Large Cell Neuroendocrine Carcinoma of the Bladder

The patient is a 67 year old gentleman who presented with macroscopic hematuria. Cystoscopy revealed a large, friable bladder tumor that occupied the entire left wall of the bladder. Transurethral resection showed a high grade malignant neoplasm consisting of large, uniform cells with scant cytoplasm. The nuclei contained fine, evenly distributed chromatin. Nucleoli were not obvious. Abundant apoptotic (necrotic) debris was present. Mitotic figures were numerous (99 per 10 HPFs). The morphologic features are that of a large cell neuroendocrine carcinoma.

Immunoperoxidase stains showed that the tumor was positive for cytokeratin 8/18 (Cam 5.2), chromogranin, and synaptophysin.

This phenotype supports the established diagnosis. Neuroendocrine carcinomas of the urinary bladder are relatively rare, accounting for less than 1% of all bladder carcinomas.
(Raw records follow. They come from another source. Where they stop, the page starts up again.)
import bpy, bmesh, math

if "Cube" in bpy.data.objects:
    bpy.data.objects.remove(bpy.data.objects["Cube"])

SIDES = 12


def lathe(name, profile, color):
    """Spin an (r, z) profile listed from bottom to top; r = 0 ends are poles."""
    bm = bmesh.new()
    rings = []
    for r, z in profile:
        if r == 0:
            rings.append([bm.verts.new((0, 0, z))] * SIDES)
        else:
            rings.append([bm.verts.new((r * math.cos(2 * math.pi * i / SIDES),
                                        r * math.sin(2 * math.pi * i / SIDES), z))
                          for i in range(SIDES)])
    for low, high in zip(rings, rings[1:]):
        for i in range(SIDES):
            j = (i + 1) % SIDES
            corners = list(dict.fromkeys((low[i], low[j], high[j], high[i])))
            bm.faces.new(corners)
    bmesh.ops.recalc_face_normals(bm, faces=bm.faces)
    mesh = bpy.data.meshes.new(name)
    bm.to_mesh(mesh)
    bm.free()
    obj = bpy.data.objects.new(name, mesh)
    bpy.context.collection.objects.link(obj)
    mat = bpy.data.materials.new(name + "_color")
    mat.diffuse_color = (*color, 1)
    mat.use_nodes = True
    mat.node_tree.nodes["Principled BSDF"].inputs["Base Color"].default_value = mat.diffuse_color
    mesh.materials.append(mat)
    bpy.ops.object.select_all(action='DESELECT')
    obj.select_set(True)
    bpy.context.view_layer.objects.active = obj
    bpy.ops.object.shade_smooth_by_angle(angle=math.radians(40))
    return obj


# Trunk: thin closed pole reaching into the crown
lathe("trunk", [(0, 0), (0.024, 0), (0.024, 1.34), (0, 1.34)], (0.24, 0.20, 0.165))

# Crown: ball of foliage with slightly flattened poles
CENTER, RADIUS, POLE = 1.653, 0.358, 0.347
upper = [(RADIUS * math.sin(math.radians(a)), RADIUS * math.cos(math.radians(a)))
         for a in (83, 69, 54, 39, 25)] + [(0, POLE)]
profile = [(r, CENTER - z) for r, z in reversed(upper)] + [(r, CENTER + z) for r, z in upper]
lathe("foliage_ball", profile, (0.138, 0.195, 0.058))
These tumors are divided into the more indolent (typical or atypical) carcinoid tumors and the aggressive (small and large cell) neuroendocrine carcinomas. Large cell carcinoma of the bladder is an aggressive tumor that usually presents in an advanced stage. Neoadjuvant chemotherapy with a platinum regimen plus aggressive surgical approach is the usual treatment of choice.